"If you don't stick to your values when they're being tested, they're not values; they're hobbies," proclaimed comedian Jon Stewart, much to the dismay of every ethical activist who has dreamed of affording a wardrobe. Sustainable fashion, while a heartwarming idea, can often prove to be a challenge. To spend sixty dollars on a cotton t-shirt when you live walking distance from an H&M? Hercules would've failed his labours had that made the list.
However, attitudes do seem to be changing. "I think that the younger generation of Singaporeans are more aware of the global challenges around consumption, overproduction, and pollution," remarks Stephanie Choo, founder of Eden + Elie. Despite the uncompetitive pricing, sustainable fashion brands have been on the rise in Singapore. Even through the pandemic, they've held their ground—although, maybe not for the right reasons. "If past economic downturns are anything to go by, luxury spending not only remains strong but even increases during such times," Choo adds, making her way to the bitter part of her bittersweet observation.
"I think socially responsible businesses should be the norm and not the exception."
"It may well be that niche products catering to consumers with higher spending power can continue to do well. But sustainability cannot be a niche if we are to truly move the needle on climate change. If these products are positioned as something only affluent people can afford, it hurts the overall goal of making sustainability a mainstream way of life."
In her sixth year managing Eden + Elie alongside co-founder Leon Toh, Choo is looking to grow her artisanal jewellery brand in harmony with the changing times. "I think socially responsible businesses should be the norm and not the exception," she says. "The ecosystem for sustainable fashion needs to be built within a larger economy where raw materials, labour, systems of distribution, and market demand are all driven on values that put people, planet and purpose at the core."
Choo stresses on the need for designers and producers to be supported by a robust network of resources.
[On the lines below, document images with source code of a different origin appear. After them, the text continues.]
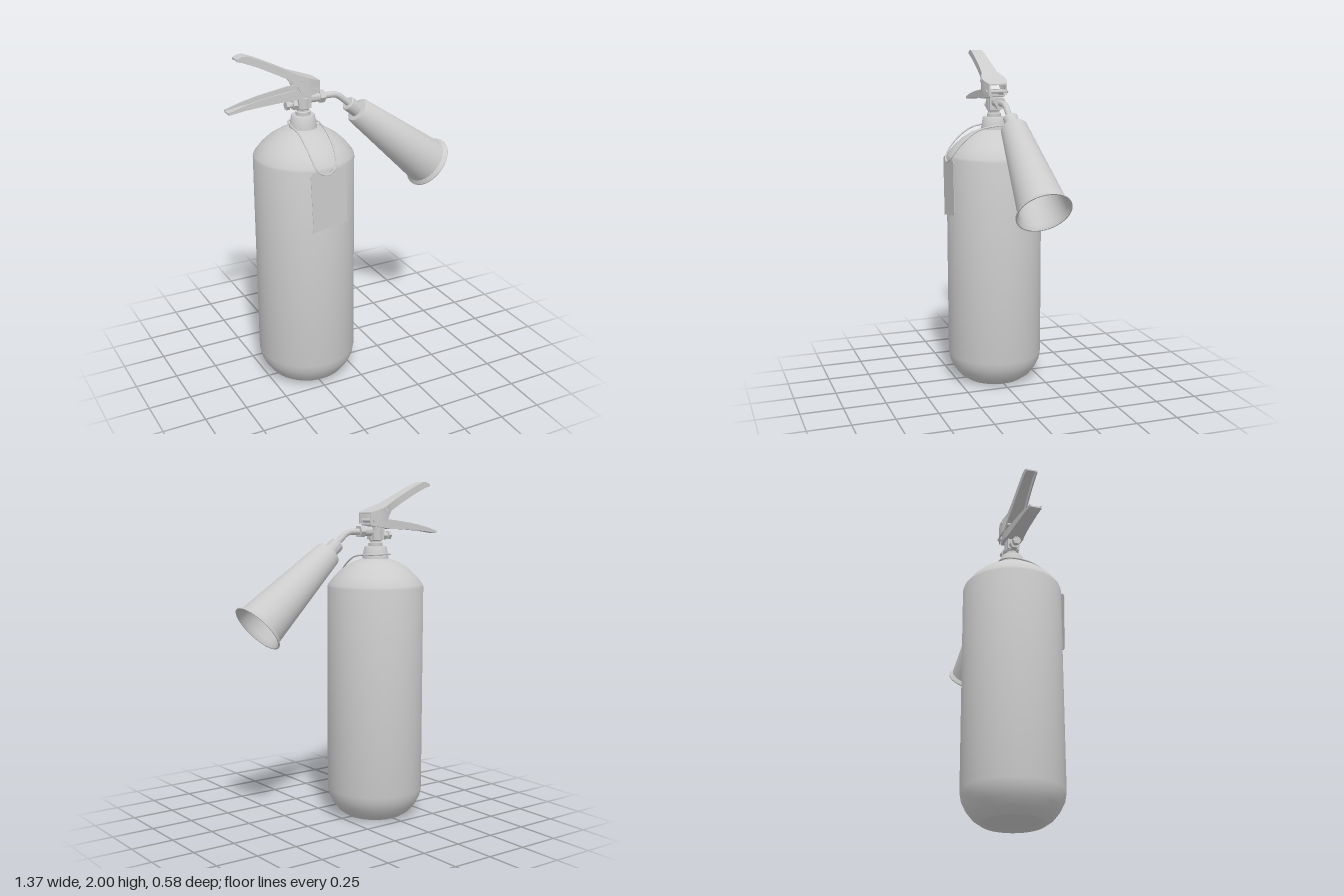
import * as THREE from 'three';
import { toCreasedNormals } from 'three/addons/utils/BufferGeometryUtils.js';

const AXIS = -0.245; // x of the tank's axis
const material = new THREE.MeshStandardMaterial({ color: 0xcccccc });
const thin = new THREE.MeshStandardMaterial({ color: 0xcccccc, side: THREE.DoubleSide });
const v = (x, y, z = 0) => new THREE.Vector3(x, y, z);

export function createModel() {
  const model = new THREE.Group();

  function add(name, geometry, position = [0, 0, 0], mat = material) {
    const mesh = new THREE.Mesh(geometry, mat);
    mesh.name = name;
    mesh.position.set(...position);
    model.add(mesh);
    return mesh;
  }

  // Revolved profile of [radius, height] pairs, sharp only at strong corners
  const lathe = (points, segments = 40) =>
    toCreasedNormals(new THREE.LatheGeometry(points.map(p => new THREE.Vector2(...p)), segments), 0.6);

  // Cylinder lying along x between x0 and x1
  function rodX(name, x0, x1, y, r, sides = 20) {
    const g = new THREE.CylinderGeometry(r, r, x1 - x0, sides);
    add(name, toCreasedNormals(g.rotateZ(Math.PI / 2), 0.6), [(x0 + x1) / 2, y, 0]);
  }

  // Folded sheet channel swept along x; stations are [x, top, bottom, halfWidth]
  function channel(stations, opensUp) {
    const t = 0.008, positions = [];
    const rings = stations.map(([x, top, bottom, w]) => {
      const web = opensUp ? bottom : top, lip = opensUp ? top : bottom;
      const inner = web + (opensUp ? t : -t);
      const ring = [[-w, lip], [-w, web], [w, web], [w, lip],
        [w - t, lip], [w - t, inner], [t - w, inner], [t - w, lip]].map(([z, y]) => [x, y, z]);
      return opensUp ? ring.reverse() : ring;
    });
    const quad = (a, b, c, d) => positions.push(...a, ...b, ...c, ...a, ...c, ...d);
    for (let i = 0; i + 1 < rings.length; i++) {
      for (let j = 0; j < 8; j++) {
        const k = (j + 1) % 8;
        quad(rings[i][j], rings[i + 1][j], rings[i + 1][k], rings[i][k]);
      }
    }
    // Close both ends
    for (let j = 0; j < 3; j++) {
      const a = rings[0], b = rings[rings.length - 1];
      quad(a[j], a[j + 1], a[6 - j], a[7 - j]);
      quad(b[7 - j], b[6 - j], b[j + 1], b[j]);
    }
    const g = new THREE.BufferGeometry();
    g.setAttribute('position', new THREE.Float32BufferAttribute(positions, 3));
    g.computeVertexNormals();
    return toCreasedNormals(g, 0.5);
  }

  // Pressure tank with rounded base and domed shoulder
  add('tank', lathe([
    [0, 0.02], [0.15, 0.012], [0.177, 0], [0.22, 0.03], [0.255, 0.075], [0.277, 0.12], [0.285, 0.165],
    [0.285, 1.385], [0.28, 1.4], [0.245, 1.445], [0.2, 1.488], [0.14, 1.527], [0.07, 1.553], [0, 1.56],
  ], 48), [AXIS, 0, 0]);

  // Neck collar and valve stem
  add('neckCollar', lathe([[0.082, 1.5], [0.078, 1.55], [0.066, 1.618], [0.062, 1.623], [0, 1.623]], 32), [AXIS, 0, 0]);
  add('valveStem', lathe([
    [0.042, 1.62], [0.042, 1.642], [0.034, 1.646], [0.034, 1.655], [0.04, 1.66], [0.04, 1.72],
    [0.03, 1.725], [0.03, 1.77], [0, 1.77],
  ], 24), [AXIS, 0, 0]);
  add('valveBlock', new THREE.BoxGeometry(0.075, 0.075, 0.07), [AXIS, 1.7, 0]);

  // Relief plug on one side, hose outlet on the other
  rodX('reliefPlug', -0.335, -0.27, 1.685, 0.016);
  rodX('reliefPlugCap', -0.35, -0.33, 1.685, 0.026, 6);
  rodX('reliefPlugNut', -0.31, -0.285, 1.685, 0.03, 6);
  rodX('outlet', -0.22, -0.14, 1.71, 0.027);
  rodX('outletNut', -0.15, -0.118, 1.71, 0.037, 6);

  // Bent discharge pipe
  const bend = new THREE.CurvePath();
  bend.add(new THREE.LineCurve3(v(-0.13, 1.71), v(-0.07, 1.71)));
  bend.add(new THREE.QuadraticBezierCurve3(v(-0.07, 1.71), v(-0.035, 1.71), v(-0.008, 1.685)));
  bend.add(new THREE.LineCurve3(v(-0.008, 1.685), v(0.045, 1.64)));
  add('dischargePipe', new THREE.TubeGeometry(bend, 32, 0.018, 16));

  // Hollow discharge horn, tilted downwards
  const horn = add('dischargeHorn', lathe([
    [0, 0], [0.036, 0], [0.042, 0.006], [0.042, 0.075], [0.068, 0.078], [0.077, 0.09],
    [0.139, 0.685], [0.157, 0.703], [0.157, 0.709], [0.15, 0.709], [0.133, 0.685], [0.07, 0.1], [0, 0.1],
  ]), [0.035, 1.645, -0.003], thin);
  horn.quaternion.setFromUnitVectors(v(0, 1), v(0.545, -0.452).normalize());

  // Squeeze lever above, carrying handle below
  add('squeezeLever', channel([
    [-0.635, 1.985, 1.972, 0.034], [-0.61, 1.997, 1.967, 0.035], [-0.58, 1.998, 1.955, 0.036],
    [-0.52, 1.974, 1.93, 0.038], [-0.4, 1.917, 1.87, 0.043], [-0.325, 1.878, 1.83, 0.05],
    [-0.3, 1.867, 1.8, 0.059], [-0.285, 1.861, 1.77, 0.066], [-0.245, 1.846, 1.765, 0.074],
    [-0.21, 1.834, 1.76, 0.069], [-0.165, 1.82, 1.755, 0.055],
  ], false), [0, 0, 0], thin);
  add('carryingHandle', channel([
    [-0.692, 1.705, 1.69, 0.035], [-0.6, 1.732, 1.704, 0.038], [-0.5, 1.753, 1.713, 0.041],
    [-0.4, 1.768, 1.72, 0.044], [-0.32, 1.778, 1.722, 0.05], [-0.245, 1.78, 1.735, 0.056],
    [-0.175, 1.776, 1.745, 0.046],
  ], true), [0, 0, 0], thin);

  // Cross pins holding the lever
  [['safetyPin', -0.273, 1.832, 0.145], ['hingePin', -0.19, 1.773, 0.136]].forEach(([name, x, y, length]) =>
    add(name, new THREE.CylinderGeometry(0.011, 0.011, length, 12).rotateX(Math.PI / 2), [x, y, 0]));

  // Cord looped round the collar, hanging over the shoulder
  const cord = new THREE.CatmullRomCurve3([
    v(AXIS, 1.578, -0.085), v(-0.31, 1.575, -0.055), v(-0.328, 1.572, 0.02), v(-0.325, 1.552, 0.12),
    v(-0.318, 1.475, 0.225), v(-0.295, 1.39, 0.286), v(-0.245, 1.362, 0.294), v(-0.19, 1.39, 0.286),
    v(-0.167, 1.475, 0.225), v(-0.165, 1.552, 0.12), v(-0.162, 1.572, 0.02), v(-0.18, 1.575, -0.055),
  ], true);
  add('cord', new THREE.TubeGeometry(cord, 80, 0.005, 8, true));

  // Tag with clipped top corners
  const tag = new THREE.Shape([
    [-0.325, 1.03], [-0.118, 1.063], [-0.128, 1.37], [-0.145, 1.396], [-0.215, 1.39],
    [-0.235, 1.365], [-0.26, 1.365], [-0.29, 1.39], [-0.325, 1.387], [-0.34, 1.365],
  ].map(p => new THREE.Vector2(...p)));
  add('tag', new THREE.ExtrudeGeometry(tag, { depth: 0.003, bevelEnabled: false }), [0, 0, 0.286]);

  return model;
}
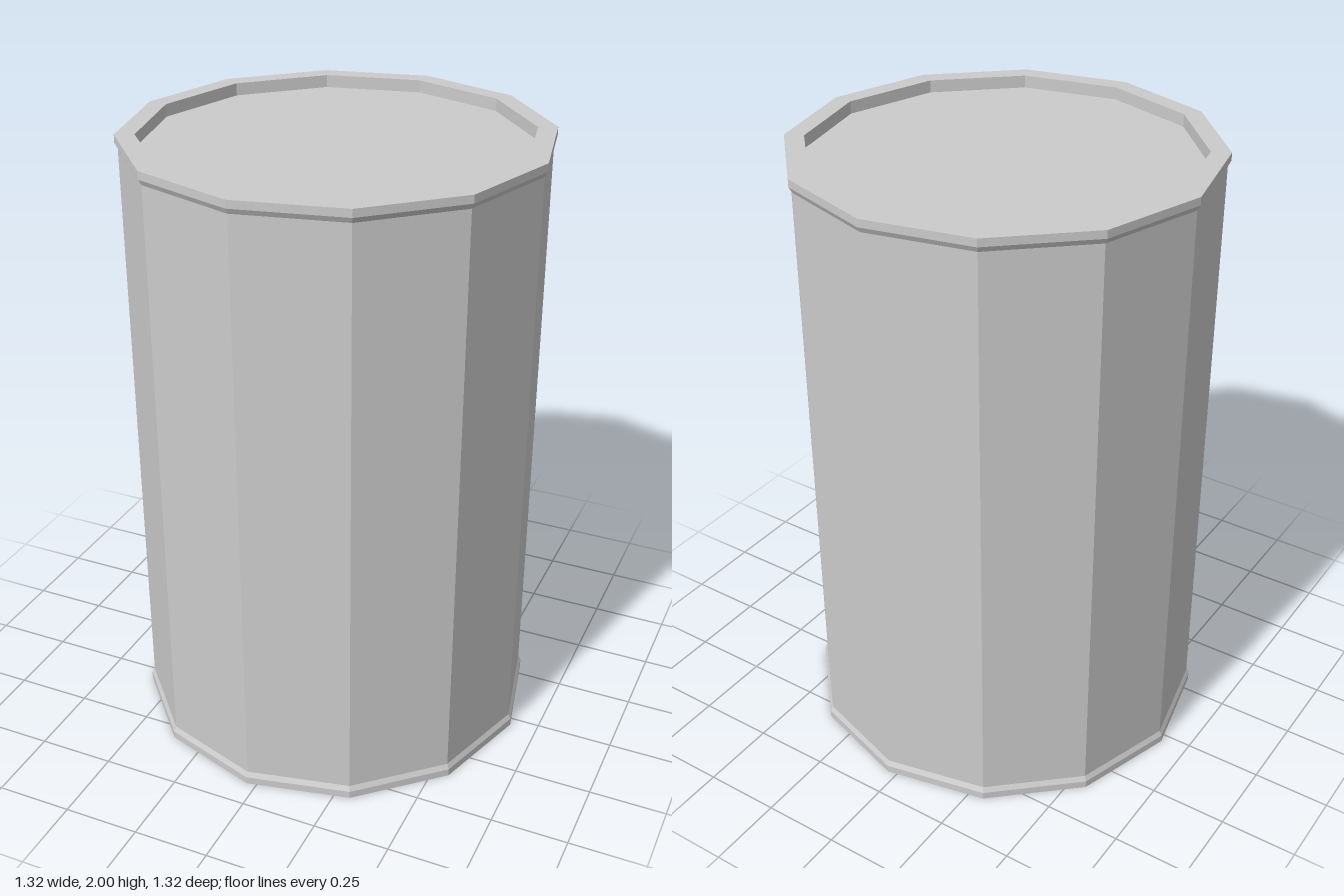
import * as THREE from 'three';

const SIDES = 12;
const TWIST = -0.05; // small turn of the twelve-sided section about y

const material = new THREE.MeshStandardMaterial({ color: 0xcccccc, flatShading: true });

// Turned part from [radius, y] points, running up the outside
function turned(name, points) {
  const profile = points.map(([r, y]) => new THREE.Vector2(r, y));
  const mesh = new THREE.Mesh(new THREE.LatheGeometry(profile, SIDES, TWIST, Math.PI * 2), material);
  mesh.name = name;
  return mesh;
}

export function createModel() {
  const barrel = new THREE.Group();
  barrel.name = 'barrel';

  const height = 2, body = 0.652, rim = 0.661, inner = 0.6;
  const lip = 0.025, flare = 0.042, recess = 0.04;

  // Straight wall
  barrel.add(turned('wall', [[body, flare], [body, height - flare]]));

  // Raised rims, with a short bevel down to the wall and an inner face down to the lid
  const rimProfile = [[inner, recess], [inner, 0], [rim, 0], [rim, lip], [body, flare]];
  const lidProfile = [[0, recess], [inner, recess]];
  const flip = (points) => points.map(([r, y]) => [r, height - y]).reverse();

  barrel.add(turned('bottomRim', rimProfile), turned('topRim', flip(rimProfile)));

  // Recessed end discs
  barrel.add(turned('base', lidProfile), turned('lid', flip(lidProfile)));

  return barrel;
}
Only then does she believe that the industry can be transformed. Putting principle to practice, Choo and Toh found themselves among the list of incubatees selected for The Bridge Fashion Incubator Cohort 4—South East Asia's first business incubation programme championing fashion, technology, and sustainability. Over sixteen weeks, the intensive programme grooms start-ups to refine their operations through workshops and modules, as well as exposure to leading experts in the respective industries.
"We entered the Cohort to find out what we don't know," Choo says. "I was curious to see how people from different fields merged their expertise with fashion. I believe some of the most strategic and interesting innovations in this space may come from the creative amalgamation of different fields of knowledge and that is something really exciting to look forward to."
The applications for TBFI Cohort 5 are open from now until 23:59 on Thursday, June 10.